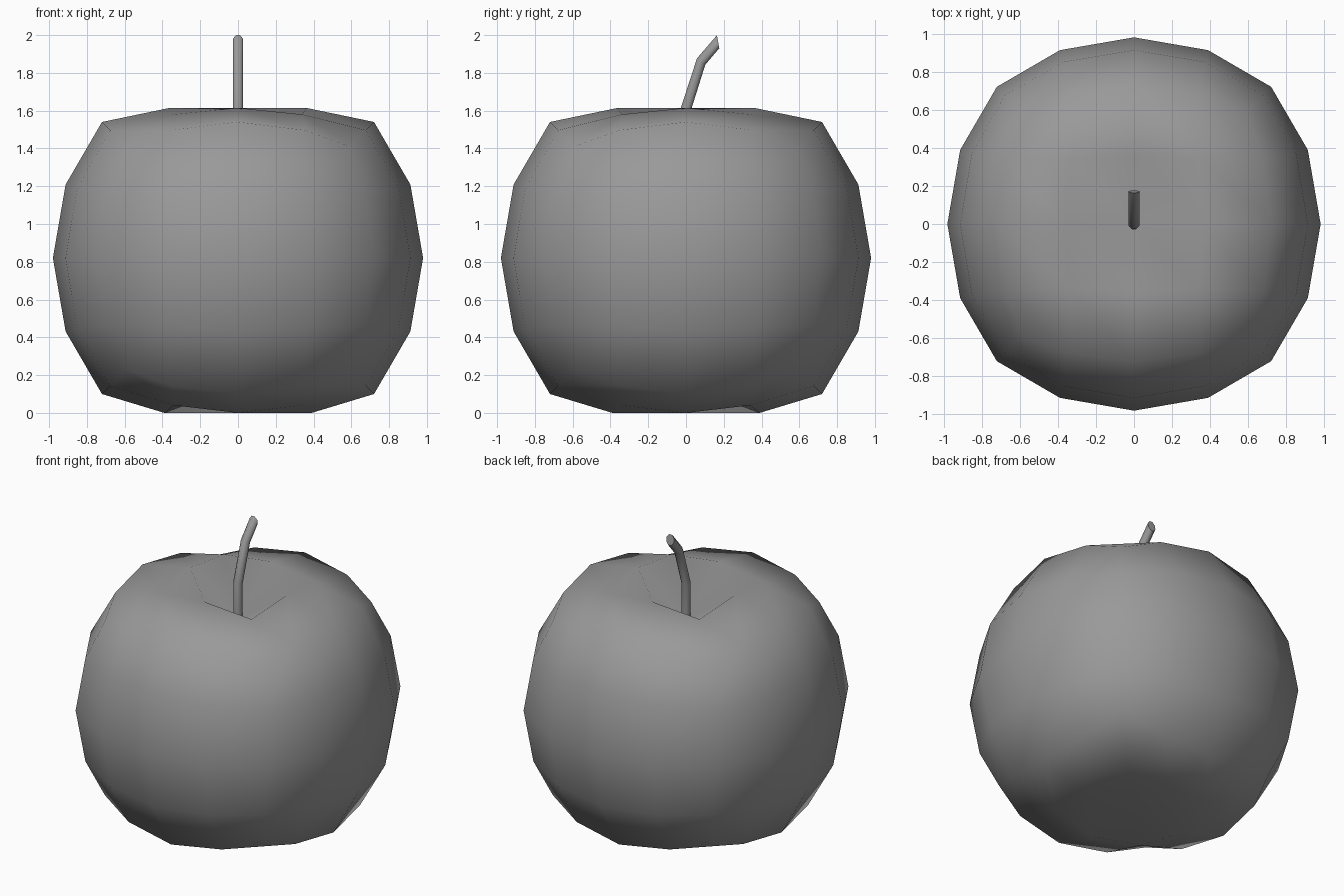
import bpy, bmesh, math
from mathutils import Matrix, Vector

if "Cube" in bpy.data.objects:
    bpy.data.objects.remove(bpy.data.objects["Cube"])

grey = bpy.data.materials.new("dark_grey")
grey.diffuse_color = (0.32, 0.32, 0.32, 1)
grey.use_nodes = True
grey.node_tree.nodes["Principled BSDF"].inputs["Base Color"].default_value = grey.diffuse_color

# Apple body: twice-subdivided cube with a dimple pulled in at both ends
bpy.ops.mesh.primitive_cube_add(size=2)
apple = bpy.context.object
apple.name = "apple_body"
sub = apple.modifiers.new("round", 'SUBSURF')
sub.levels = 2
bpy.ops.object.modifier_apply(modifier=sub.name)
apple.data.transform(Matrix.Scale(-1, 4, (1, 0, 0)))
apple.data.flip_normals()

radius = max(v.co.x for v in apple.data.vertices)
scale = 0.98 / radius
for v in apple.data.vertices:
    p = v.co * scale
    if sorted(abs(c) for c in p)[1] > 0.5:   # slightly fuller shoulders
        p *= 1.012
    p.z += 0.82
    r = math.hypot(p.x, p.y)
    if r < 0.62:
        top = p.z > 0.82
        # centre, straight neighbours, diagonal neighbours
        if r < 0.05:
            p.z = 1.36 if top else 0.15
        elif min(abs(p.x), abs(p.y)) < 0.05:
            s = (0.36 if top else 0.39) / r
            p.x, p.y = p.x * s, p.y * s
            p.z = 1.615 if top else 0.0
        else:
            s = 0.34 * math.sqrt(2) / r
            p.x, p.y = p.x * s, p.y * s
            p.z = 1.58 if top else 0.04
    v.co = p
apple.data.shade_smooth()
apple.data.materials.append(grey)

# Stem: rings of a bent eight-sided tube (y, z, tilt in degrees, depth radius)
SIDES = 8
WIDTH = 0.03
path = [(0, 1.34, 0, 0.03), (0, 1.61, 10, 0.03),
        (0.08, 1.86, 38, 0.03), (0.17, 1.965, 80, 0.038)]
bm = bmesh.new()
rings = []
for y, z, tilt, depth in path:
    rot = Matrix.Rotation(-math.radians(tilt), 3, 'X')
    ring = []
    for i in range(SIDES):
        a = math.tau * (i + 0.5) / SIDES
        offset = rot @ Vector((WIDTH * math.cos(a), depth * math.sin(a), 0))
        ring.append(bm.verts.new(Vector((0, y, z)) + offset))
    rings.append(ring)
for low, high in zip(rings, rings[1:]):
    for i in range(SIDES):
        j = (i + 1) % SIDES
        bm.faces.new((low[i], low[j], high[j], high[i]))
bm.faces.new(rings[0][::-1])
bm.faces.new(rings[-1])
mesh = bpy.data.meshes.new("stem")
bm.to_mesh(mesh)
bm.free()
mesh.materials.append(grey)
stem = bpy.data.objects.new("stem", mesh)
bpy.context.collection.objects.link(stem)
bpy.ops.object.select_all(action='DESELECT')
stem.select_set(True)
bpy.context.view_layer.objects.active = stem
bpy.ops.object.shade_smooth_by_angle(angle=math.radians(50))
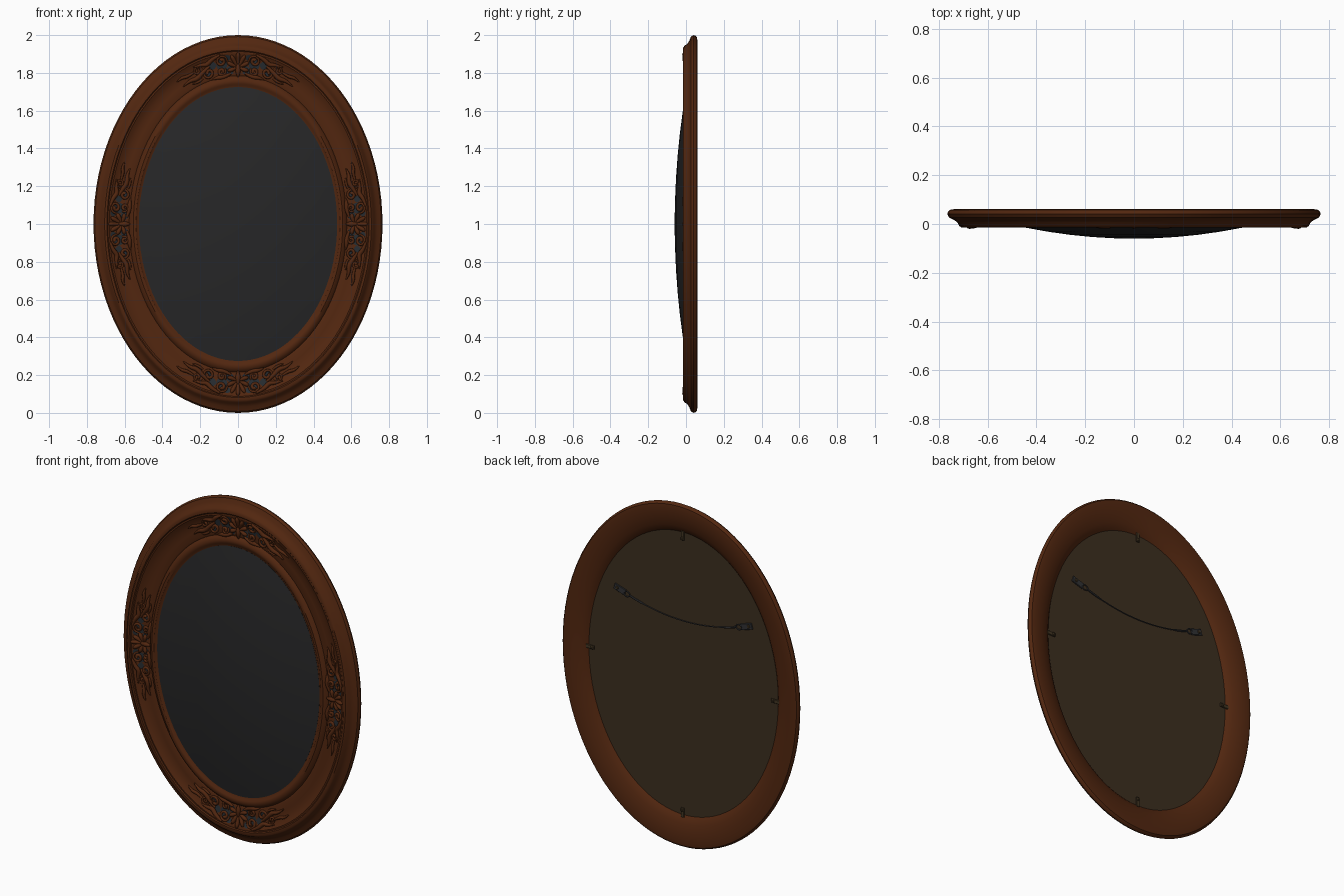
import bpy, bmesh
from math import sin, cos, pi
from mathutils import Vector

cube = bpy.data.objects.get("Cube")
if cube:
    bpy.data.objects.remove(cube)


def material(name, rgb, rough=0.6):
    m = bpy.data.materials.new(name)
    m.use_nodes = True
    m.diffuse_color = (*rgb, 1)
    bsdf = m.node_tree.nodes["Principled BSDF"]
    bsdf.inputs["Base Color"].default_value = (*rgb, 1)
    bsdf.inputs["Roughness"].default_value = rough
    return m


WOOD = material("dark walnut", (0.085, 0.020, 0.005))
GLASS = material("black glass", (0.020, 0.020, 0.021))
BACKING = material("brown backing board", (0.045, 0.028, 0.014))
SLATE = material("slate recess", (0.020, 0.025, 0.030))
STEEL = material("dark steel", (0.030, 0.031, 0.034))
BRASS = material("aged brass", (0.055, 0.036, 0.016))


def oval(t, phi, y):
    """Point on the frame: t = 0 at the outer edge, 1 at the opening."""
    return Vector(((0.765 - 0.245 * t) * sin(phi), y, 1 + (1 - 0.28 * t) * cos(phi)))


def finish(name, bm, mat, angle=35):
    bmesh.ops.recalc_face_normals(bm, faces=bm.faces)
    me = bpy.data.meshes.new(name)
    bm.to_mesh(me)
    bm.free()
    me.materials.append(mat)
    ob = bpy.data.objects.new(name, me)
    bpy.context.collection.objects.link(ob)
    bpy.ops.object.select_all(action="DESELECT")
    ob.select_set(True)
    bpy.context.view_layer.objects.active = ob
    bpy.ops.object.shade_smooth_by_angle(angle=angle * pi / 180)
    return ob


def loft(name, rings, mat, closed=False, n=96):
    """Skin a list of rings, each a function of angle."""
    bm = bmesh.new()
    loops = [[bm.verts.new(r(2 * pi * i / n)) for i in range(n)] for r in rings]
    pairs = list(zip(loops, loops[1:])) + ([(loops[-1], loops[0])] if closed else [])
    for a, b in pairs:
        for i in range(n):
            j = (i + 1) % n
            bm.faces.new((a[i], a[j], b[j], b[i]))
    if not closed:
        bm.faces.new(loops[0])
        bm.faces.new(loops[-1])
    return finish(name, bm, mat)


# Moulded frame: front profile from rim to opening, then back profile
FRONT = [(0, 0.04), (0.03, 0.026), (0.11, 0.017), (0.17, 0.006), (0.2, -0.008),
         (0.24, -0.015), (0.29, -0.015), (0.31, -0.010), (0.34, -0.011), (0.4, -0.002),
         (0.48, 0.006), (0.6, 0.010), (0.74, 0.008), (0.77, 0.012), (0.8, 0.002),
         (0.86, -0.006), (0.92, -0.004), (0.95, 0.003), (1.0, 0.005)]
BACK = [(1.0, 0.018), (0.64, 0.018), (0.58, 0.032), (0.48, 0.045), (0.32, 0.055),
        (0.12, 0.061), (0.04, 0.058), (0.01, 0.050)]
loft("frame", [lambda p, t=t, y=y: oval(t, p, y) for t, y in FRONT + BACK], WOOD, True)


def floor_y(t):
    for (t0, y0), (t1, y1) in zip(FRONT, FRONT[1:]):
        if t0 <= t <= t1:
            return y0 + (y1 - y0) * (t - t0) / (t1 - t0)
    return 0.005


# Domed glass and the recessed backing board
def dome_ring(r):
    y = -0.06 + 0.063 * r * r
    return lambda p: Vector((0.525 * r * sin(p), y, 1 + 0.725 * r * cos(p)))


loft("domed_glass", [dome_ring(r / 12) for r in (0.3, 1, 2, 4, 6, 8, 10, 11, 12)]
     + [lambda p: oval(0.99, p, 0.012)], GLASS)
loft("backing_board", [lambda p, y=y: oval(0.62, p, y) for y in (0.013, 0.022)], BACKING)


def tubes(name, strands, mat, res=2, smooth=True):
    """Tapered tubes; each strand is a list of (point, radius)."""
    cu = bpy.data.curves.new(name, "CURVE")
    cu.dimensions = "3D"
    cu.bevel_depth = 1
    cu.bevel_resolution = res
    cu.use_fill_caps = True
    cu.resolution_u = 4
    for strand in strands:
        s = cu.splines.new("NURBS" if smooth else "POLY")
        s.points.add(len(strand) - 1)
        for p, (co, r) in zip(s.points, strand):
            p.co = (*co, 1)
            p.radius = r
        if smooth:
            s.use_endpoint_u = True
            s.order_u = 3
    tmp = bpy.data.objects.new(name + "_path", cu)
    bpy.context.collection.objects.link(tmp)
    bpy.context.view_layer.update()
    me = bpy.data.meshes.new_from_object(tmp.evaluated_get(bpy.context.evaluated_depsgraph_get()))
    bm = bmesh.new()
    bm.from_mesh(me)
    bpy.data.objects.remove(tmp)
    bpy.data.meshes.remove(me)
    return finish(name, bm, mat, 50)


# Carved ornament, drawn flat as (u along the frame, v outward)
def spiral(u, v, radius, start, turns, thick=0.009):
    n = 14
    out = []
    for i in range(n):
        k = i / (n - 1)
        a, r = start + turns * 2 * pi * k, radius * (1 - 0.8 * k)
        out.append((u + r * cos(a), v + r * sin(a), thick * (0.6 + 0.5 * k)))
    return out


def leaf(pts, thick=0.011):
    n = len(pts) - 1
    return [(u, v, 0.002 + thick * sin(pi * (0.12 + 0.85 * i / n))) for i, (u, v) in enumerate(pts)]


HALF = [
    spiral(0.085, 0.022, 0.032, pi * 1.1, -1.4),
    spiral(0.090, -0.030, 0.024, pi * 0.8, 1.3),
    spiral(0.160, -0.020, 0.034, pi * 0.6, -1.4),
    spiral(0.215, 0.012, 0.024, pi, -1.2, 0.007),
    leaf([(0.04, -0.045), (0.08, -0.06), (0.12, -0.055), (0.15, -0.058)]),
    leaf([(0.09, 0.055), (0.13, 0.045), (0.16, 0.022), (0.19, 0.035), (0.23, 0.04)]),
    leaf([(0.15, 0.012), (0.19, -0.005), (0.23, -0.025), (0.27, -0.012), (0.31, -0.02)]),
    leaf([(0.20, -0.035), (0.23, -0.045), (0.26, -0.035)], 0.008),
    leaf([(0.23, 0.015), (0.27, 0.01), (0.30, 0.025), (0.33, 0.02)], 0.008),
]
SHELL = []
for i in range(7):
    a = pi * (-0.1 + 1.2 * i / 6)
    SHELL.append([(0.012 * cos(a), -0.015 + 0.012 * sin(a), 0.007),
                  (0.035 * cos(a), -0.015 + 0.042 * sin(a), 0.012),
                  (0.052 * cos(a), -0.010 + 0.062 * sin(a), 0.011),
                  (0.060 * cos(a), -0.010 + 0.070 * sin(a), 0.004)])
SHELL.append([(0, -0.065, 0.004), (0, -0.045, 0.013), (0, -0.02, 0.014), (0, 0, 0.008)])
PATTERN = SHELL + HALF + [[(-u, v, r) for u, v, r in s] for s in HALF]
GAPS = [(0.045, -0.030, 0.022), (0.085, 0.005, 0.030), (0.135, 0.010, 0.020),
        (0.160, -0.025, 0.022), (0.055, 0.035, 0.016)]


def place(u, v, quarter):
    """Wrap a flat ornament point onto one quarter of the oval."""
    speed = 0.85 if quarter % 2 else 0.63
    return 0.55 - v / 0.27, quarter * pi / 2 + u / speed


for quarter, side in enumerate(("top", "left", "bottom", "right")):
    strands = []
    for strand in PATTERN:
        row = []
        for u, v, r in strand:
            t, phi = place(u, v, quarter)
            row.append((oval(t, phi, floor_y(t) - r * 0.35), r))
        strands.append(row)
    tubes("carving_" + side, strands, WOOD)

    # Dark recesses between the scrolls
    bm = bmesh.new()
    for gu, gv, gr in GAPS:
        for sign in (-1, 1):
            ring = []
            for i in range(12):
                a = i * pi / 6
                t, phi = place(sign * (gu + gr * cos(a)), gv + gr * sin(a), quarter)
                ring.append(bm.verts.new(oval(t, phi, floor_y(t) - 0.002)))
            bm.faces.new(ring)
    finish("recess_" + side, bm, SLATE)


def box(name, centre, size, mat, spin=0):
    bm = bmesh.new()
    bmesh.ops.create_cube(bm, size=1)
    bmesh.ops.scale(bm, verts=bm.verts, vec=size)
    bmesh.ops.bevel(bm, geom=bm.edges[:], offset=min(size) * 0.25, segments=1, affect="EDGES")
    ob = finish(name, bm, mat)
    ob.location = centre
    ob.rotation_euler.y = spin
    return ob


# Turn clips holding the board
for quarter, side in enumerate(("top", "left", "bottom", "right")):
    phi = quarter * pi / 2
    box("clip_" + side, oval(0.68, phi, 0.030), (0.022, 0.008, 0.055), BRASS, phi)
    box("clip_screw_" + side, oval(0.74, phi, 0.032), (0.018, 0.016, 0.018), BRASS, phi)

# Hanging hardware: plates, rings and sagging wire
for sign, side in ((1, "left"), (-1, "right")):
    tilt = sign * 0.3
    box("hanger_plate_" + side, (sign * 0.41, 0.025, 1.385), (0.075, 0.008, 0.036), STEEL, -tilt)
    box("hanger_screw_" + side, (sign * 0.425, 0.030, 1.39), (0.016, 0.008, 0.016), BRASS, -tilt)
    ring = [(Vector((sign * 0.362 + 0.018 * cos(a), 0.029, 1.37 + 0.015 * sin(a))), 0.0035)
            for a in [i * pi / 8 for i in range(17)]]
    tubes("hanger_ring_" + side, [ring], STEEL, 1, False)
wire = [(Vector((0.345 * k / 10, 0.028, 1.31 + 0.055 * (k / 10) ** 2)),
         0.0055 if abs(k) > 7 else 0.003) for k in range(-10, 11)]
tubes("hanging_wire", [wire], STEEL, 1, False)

# Aim of the exercise
Could you repeat exactly the lines above from the line with "# Dark recesses between the scrolls" up to and including the line with "0.055), BRASS, phi)", and only those?

# Exercise output
    # Dark recesses between the scrolls
    bm = bmesh.new()
    for gu, gv, gr in GAPS:
        for sign in (-1, 1):
            ring = []
            for i in range(12):
                a = i * pi / 6
                t, phi = place(sign * (gu + gr * cos(a)), gv + gr * sin(a), quarter)
                ring.append(bm.verts.new(oval(t, phi, floor_y(t) - 0.002)))
            bm.faces.new(ring)
    finish("recess_" + side, bm, SLATE)


def box(name, centre, size, mat, spin=0):
    bm = bmesh.new()
    bmesh.ops.create_cube(bm, size=1)
    bmesh.ops.scale(bm, verts=bm.verts, vec=size)
    bmesh.ops.bevel(bm, geom=bm.edges[:], offset=min(size) * 0.25, segments=1, affect="EDGES")
    ob = finish(name, bm, mat)
    ob.location = centre
    ob.rotation_euler.y = spin
    return ob


# Turn clips holding the board
for quarter, side in enumerate(("top", "left", "bottom", "right")):
    phi = quarter * pi / 2
    box("clip_" + side, oval(0.68, phi, 0.030), (0.022, 0.008, 0.055), BRASS, phi)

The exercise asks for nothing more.